Two important conservation easement opinions were handed down last week.
Bosque Canyon Ranch  is noteworthy for the Fifth Circuit’s conservation-friendly language encouraging a flexible interpretation of the myriad statutory and regulatory requirements for easement deductions. This is a stark departure from a recent series of cases denying conservation easement deductions based on what some would call “foot faults.” More specifically, the appellate opinion in Bosque Canyon Ranch: (1) provides some certainty regarding what should be provided in a baseline documentation report, noting that the IRS should not pick apart each component of a report, and (2) holds that the right to relocate homesites that are carved out of an easement does not violate the perpetuity requirement for conservation easements, when the easement holder has approval rights over the final location and the maximum size of the homesites cannot change.
In a much less taxpayer-friendly opinion, the Tax Court in Rutkoske provides the first judicial interpretation of the statutory rule that permits qualified farmers and ranchers to deduct the value of a conservation easement donation against up to 100% of their adjusted gross income.
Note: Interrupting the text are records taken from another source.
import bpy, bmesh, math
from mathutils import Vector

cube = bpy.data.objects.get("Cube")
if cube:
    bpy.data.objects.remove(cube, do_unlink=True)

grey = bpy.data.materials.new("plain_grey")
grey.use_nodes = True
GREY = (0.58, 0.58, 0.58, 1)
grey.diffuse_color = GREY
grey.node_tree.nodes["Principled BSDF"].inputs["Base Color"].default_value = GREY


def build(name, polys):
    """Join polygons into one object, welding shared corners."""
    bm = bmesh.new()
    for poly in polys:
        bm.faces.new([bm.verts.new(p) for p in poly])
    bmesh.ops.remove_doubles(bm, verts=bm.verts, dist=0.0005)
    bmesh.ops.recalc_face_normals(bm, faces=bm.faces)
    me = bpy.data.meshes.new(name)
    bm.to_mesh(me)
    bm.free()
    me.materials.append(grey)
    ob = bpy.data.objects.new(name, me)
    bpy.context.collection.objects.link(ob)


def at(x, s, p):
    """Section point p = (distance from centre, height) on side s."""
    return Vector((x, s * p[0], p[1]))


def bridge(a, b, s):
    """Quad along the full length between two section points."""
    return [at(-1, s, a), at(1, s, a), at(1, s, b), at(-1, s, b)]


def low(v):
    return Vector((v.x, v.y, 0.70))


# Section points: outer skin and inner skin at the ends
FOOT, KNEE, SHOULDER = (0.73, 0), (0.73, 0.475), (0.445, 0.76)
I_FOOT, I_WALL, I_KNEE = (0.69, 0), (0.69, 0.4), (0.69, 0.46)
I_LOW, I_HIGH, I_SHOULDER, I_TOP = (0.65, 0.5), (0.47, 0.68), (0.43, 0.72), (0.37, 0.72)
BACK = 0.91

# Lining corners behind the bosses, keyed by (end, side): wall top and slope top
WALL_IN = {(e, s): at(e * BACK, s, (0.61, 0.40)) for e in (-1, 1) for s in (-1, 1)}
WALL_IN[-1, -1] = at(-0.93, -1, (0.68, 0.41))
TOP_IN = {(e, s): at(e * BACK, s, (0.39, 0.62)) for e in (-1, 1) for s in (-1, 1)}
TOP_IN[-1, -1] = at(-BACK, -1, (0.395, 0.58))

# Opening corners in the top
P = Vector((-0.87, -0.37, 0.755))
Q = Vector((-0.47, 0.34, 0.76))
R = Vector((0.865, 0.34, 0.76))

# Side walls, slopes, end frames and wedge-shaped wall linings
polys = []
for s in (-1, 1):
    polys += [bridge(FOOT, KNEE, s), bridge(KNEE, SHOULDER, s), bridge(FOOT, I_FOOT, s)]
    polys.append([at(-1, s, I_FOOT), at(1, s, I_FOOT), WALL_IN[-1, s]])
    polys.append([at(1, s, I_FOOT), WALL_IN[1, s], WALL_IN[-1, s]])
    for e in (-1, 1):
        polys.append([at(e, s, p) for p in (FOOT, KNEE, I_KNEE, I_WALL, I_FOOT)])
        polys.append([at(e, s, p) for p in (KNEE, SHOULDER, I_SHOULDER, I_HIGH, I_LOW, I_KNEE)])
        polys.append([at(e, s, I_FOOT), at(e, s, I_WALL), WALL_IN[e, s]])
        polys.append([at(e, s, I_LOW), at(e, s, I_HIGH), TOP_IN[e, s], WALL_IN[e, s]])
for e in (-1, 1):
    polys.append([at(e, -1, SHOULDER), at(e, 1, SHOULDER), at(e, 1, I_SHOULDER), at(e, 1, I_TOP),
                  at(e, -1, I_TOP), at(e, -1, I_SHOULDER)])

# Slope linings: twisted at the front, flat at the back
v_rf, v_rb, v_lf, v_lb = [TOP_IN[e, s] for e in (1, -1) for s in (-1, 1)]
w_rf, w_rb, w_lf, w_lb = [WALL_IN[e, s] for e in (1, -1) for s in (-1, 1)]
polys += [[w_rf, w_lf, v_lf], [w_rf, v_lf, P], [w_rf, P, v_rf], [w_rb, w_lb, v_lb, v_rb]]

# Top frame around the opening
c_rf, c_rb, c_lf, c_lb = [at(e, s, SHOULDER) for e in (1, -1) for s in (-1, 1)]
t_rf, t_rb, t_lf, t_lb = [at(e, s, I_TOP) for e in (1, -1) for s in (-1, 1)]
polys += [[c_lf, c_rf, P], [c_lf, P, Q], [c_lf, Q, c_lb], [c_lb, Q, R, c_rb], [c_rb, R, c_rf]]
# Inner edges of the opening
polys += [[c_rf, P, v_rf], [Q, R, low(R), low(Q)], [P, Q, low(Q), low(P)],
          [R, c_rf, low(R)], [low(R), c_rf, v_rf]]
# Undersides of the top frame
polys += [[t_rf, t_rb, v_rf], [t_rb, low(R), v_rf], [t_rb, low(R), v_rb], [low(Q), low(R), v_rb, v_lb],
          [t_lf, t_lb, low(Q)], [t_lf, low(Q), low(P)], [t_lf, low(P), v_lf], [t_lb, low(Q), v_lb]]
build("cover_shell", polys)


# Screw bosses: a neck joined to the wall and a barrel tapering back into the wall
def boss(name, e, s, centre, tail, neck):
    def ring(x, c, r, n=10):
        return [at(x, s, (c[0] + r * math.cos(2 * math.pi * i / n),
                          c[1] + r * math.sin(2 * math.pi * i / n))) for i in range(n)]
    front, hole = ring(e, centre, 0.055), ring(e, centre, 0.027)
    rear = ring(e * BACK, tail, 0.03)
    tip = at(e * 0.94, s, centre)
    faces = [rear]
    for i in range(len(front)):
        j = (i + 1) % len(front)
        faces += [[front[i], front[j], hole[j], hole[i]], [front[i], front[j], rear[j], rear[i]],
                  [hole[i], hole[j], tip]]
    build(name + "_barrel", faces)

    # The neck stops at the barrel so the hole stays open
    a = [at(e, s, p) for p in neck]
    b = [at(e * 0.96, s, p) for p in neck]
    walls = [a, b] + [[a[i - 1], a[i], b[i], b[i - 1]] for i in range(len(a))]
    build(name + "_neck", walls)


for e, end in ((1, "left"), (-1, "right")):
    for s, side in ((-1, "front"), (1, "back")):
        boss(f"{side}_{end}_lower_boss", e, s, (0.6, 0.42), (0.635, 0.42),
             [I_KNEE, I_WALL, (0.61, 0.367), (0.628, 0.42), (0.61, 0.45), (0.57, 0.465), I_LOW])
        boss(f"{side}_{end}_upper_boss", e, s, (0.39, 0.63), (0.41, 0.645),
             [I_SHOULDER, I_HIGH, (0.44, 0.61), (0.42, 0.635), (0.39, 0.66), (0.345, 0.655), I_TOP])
The Tax Court finds that income from the sale of farming property does not count toward qualifying the farmer and rancher for this benefit.
The cases are discussed in detail below.
Those familiar with conservation easements know that to qualify for a federal tax deduction, a conservation easement must meet several rigorous requirements found in Internal Revenue Code Section 170 and Section 1.170A-14 of the Treasury Regulations, not the least of which is the requirement that the easement be granted “in perpetuity.” In addition, the easement must be subject to “legally enforceable restrictions” (such as by recordation) that will prevent uses inconsistent with the conservation purposes of the donation.
On November 4, 2016, the IRS updated its Conservation Easement Audit Techniques Guide (CE Audit Guide) for the first time since March 15, 2012.
According to the IRS’s introduction on its Audit Techniques Guide website, Audit Techniques Guides (ATGs) are developed to help IRS examiners during audits by explaining issues and accounting methods within specific industries. ATGs are also meant to provide guidance to small business owners and tax professionals for tax planning purposes within those industries. However, each ATG contains a disclaimer that it is not “an official pronouncement of the law or position of the Service and cannot be used, cited, or relied upon as such.” This article will not explain the CE Audit Guide in depth, but rather discuss the specific updates made in November.
The Tax Court, in a case of first impression, has recently ventured into the perpetuity minefield. One Dr. Douglas Carroll and spouse Deirdre Smith, of Baltimore, Maryland, conveyed a conservation easement in 2005 over approximately 26 acres of open land in Maryland, mostly pastureland zoned for agricultural uses, to the Maryland Environmental Trust (MET) and the Land Preservation Trust (LPT). The former organization is a quasi-governmental agency, the latter a private, nongovernmental exempt organization. The protected property consisted of two parcels of unequal size; upon the smaller parcel sat the taxpayers’ two-story primary residence, and, on the larger, a small (1,000-square-foot) house where a farmhand tenant resided.
We have all been told at one point or another that we simply “can’t have it all.” But for owners of recreational or agricultural land who desire to preserve the land, pass it down to their descendants as a legacy property, and achieve substantial tax savings, “(almost) having it all” is a possibility. Enter, the conservation easement – a valuable tool that can bridge the divide between these often competing interests. Continue Reading Conserve Your Land, Preserve Your Estate: The Conservation Easement as a Land Use, Tax & Estate Planning Tool